Residential school suit can
proceed as a group
The Ontario Court of
Appeal has certified Canada's first residential schools class-action lawsuit,
a decision that multiplies the federal government's potential abuse
liabilities and paves the way for a second, larger class action on behalf of
all 90,000 surviving former students across Canada.
In a unanimous decision
Friday, the court also criticized Ottawa's controversial alternative dispute
resolution program for former students, calling it "deficient" and
skewed against aboriginal plaintiffs.
"This is a huge
step forward for us," says Russell
lawyer seeking over $1 billion in damages for thousands of people with links
to the now-defunct Mohawk Institute Residential School near Brantford, Ont.
The lawsuit names the
federal government, the Anglican general synod, the incorporated diocese of
Huron and an English charity called the New England Company as defendants.
' Ontario class action aims to
compensate about 1,400 native people who attended the school between 1953 and
1969. It seeks damages for a range of alleged harms from physical and sexual
abuse to forcible confinement and loss of language.
The lawsuit also seeks
compensation for thousands of relatives of former students, for the
"care, guidance and companionship" that many students failed to
provide their families as a result of their alleged suffering in the school.
Three years ago, a lower
Ontario court refused to certify the case, arguing the varied experiences of
the students weren't common enough to constitute a single legal action.
Ontario's highest court
has disagreed, saying there's enough evidence of alleged common suffering to
allow the case to proceed.
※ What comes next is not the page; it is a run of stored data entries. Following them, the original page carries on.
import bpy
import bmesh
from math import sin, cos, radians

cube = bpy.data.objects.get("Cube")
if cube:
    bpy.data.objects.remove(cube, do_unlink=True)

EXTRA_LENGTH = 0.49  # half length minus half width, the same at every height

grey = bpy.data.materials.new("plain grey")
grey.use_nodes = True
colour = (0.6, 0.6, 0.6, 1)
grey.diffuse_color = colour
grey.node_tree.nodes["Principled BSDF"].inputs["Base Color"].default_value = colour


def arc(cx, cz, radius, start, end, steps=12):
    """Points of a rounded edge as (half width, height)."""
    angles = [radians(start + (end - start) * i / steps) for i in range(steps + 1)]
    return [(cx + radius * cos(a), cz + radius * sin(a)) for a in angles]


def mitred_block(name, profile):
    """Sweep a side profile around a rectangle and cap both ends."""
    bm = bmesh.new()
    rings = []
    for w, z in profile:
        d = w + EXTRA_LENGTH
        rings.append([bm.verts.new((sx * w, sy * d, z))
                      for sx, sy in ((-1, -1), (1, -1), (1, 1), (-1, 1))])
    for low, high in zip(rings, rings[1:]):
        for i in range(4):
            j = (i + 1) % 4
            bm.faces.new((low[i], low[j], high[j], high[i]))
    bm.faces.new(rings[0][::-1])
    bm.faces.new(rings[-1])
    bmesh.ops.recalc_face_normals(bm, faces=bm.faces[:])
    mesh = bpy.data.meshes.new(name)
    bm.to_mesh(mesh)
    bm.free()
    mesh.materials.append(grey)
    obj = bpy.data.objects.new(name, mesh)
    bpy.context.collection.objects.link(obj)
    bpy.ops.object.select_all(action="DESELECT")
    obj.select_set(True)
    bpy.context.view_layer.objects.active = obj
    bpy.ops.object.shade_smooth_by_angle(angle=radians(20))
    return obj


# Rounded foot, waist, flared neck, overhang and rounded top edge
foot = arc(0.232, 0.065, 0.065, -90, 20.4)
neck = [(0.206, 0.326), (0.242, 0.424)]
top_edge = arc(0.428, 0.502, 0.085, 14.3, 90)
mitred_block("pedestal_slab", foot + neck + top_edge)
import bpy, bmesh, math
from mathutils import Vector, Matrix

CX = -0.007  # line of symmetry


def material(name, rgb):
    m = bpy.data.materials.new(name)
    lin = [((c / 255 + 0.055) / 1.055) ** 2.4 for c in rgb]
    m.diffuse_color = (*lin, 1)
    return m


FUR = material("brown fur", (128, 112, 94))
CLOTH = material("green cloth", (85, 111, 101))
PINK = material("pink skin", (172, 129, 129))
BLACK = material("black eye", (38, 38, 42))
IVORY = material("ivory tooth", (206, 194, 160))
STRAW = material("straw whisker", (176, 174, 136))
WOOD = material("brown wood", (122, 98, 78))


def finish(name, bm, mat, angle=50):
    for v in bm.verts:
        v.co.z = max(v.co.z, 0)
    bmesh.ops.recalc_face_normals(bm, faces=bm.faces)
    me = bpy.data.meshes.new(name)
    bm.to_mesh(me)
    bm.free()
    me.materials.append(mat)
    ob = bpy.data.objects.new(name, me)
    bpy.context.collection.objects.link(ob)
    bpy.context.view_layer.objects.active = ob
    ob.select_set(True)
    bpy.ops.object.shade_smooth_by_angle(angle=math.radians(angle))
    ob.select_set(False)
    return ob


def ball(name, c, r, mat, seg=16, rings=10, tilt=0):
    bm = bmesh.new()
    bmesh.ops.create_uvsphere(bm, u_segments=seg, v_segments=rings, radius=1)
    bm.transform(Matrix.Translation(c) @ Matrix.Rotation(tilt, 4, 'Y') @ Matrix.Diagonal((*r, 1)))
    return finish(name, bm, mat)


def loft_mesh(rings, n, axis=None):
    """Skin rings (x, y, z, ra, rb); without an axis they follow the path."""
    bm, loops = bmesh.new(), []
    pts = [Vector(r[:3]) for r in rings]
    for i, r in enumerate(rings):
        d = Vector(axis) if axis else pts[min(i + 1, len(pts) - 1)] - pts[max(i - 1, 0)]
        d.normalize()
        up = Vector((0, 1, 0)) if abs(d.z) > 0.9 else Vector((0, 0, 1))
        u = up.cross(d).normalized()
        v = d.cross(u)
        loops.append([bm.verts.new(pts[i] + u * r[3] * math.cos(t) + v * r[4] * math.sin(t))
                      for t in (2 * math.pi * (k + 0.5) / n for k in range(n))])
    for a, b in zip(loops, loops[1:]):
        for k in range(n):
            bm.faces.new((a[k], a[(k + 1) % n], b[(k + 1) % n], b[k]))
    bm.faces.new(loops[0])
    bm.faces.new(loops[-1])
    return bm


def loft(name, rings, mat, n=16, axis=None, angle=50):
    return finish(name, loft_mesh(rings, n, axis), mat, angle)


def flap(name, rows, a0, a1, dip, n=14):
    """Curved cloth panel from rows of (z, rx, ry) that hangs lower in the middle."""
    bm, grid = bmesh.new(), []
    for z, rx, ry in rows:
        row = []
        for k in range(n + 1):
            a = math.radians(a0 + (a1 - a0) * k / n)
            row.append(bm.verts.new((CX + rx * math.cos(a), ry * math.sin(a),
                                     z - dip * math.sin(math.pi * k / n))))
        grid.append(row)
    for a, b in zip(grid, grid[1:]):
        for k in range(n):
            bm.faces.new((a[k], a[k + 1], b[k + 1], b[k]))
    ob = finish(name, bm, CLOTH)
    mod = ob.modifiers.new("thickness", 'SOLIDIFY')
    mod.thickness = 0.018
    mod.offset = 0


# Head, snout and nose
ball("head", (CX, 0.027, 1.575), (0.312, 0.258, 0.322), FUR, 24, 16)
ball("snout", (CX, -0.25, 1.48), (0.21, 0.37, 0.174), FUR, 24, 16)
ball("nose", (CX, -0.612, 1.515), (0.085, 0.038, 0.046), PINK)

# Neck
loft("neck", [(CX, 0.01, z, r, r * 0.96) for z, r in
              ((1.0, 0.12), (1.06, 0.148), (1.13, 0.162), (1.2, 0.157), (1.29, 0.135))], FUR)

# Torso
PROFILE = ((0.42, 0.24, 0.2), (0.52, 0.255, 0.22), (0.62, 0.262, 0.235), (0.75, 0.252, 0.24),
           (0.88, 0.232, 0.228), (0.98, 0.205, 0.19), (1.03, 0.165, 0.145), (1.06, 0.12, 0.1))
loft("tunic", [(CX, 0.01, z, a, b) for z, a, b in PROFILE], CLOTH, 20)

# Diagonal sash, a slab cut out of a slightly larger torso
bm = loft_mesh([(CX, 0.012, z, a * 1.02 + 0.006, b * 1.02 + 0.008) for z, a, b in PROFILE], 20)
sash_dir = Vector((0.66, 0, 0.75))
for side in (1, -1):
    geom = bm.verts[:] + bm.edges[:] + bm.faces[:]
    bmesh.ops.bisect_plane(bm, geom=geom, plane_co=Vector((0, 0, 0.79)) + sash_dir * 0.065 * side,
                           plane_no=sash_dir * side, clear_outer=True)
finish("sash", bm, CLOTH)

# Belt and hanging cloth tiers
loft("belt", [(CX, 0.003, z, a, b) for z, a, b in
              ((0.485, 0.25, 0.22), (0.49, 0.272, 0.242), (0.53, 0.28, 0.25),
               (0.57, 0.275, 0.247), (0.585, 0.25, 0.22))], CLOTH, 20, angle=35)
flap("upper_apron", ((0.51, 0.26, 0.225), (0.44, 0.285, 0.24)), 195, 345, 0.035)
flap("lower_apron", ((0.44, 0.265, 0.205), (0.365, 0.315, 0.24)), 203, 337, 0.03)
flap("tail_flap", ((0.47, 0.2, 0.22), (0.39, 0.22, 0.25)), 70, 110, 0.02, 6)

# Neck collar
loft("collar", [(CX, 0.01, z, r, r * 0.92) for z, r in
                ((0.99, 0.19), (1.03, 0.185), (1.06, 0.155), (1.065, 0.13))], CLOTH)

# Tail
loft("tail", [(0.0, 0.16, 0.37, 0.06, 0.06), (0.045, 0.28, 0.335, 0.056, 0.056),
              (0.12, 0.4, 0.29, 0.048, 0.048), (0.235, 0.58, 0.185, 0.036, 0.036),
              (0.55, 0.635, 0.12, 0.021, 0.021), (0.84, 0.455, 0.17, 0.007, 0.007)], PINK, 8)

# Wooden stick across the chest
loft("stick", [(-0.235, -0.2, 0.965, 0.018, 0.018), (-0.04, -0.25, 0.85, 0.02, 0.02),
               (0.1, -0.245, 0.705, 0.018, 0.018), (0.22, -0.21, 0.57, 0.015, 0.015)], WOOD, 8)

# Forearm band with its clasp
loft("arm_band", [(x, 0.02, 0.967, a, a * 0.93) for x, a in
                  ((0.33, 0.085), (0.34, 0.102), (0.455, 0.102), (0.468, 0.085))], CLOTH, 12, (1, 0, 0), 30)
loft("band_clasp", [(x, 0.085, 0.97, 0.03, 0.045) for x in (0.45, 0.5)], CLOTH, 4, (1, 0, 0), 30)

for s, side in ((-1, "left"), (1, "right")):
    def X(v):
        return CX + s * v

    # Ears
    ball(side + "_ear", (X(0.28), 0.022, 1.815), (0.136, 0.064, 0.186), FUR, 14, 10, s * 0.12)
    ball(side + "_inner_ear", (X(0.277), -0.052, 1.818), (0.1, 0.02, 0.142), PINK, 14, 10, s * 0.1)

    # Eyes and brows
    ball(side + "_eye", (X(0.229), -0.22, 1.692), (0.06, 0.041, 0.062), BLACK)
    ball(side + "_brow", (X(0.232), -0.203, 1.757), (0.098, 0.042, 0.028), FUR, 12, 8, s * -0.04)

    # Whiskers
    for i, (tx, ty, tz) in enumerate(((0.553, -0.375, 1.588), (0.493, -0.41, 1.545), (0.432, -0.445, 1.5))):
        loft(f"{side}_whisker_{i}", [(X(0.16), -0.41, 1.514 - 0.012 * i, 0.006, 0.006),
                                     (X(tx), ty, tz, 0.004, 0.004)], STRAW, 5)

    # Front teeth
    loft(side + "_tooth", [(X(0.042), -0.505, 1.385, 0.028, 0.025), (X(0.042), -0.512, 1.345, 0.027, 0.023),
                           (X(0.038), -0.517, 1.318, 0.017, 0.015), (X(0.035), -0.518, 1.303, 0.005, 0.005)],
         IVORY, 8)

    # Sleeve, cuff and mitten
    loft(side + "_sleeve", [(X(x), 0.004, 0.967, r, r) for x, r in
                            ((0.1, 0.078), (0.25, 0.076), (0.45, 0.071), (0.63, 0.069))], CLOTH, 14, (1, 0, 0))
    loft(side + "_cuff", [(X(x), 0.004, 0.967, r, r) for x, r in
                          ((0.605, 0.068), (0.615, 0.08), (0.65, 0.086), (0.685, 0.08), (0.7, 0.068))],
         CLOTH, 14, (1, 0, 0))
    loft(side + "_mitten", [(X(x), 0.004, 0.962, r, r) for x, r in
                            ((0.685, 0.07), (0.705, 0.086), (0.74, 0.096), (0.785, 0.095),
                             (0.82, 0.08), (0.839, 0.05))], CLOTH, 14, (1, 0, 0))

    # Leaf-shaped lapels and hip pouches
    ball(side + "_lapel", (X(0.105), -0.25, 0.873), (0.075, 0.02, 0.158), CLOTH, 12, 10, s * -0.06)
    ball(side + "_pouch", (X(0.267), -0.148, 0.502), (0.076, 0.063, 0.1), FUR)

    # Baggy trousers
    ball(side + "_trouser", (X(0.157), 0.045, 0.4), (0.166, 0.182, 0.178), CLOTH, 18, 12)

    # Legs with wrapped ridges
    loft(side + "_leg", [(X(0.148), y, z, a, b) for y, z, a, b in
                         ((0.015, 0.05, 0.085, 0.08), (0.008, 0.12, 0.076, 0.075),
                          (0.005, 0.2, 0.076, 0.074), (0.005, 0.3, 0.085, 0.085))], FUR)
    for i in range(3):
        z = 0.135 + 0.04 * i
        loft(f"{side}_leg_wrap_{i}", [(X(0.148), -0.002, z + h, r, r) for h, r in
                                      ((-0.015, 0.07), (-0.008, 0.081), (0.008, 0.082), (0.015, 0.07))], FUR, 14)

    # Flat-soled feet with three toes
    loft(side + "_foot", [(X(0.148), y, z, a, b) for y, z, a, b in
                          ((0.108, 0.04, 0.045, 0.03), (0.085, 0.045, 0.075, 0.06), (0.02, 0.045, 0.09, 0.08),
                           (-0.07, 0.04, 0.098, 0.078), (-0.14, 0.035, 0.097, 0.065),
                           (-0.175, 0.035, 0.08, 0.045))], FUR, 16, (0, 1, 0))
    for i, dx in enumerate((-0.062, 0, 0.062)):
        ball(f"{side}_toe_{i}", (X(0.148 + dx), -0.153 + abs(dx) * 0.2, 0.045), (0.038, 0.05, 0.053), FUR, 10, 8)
It also said residential school claims can be
better resolved in a class proceeding than through thousands of individual cases.
"Access to justice
would be greatly enhanced by a single trial of the common issues,"
writes Justice Stephen
, adding that many
former students are "aging, very poor, and in some cases still very
emotionally troubled by their experiences at the school . . . (the claims)
can probably be dealt with even more efficiently in one trial than in
Calgary lawyer Vaughn
Marshall, who represents 600 residential school survivors from the Blood and
reserves in southern Alberta, welcomed the
"It has significant
application throughout Canada, especially Alberta, which has the largest
number of residential school lawsuits of any province," said Marshall.
"The Ontario Court
of Appeal essentially confirms in its ruling that the federally-run
Alternative Dispute Resolution Program is inadequate and unfair, which two
weeks ago the Assembly of First Nations had also pronounced as inadequate and
Marshall said the
decision has momentous implications for another large class action which has
yet to be certified. The Baxter class action, a national class action filed
in Ontario which includes claims for improper confinement, language and
cultural destruction, and damaging psychological and emotional battery, is
almost certain to be approved by the court, he added.
"I think the
Ontario court's approval of the Baxter class action will sound the death
knell for the federal government's ADR program which, in my view, is intentionally
and shamelessly unfair," said Marshall.
Deputy Prime Minister
, the minister in charge of Ottawa's
residential schools strategy, declined to comment on Friday's court decision.
Calgary Herald 2004
Copyright (c) 2004
Interactive, a division of
. All rights reserved.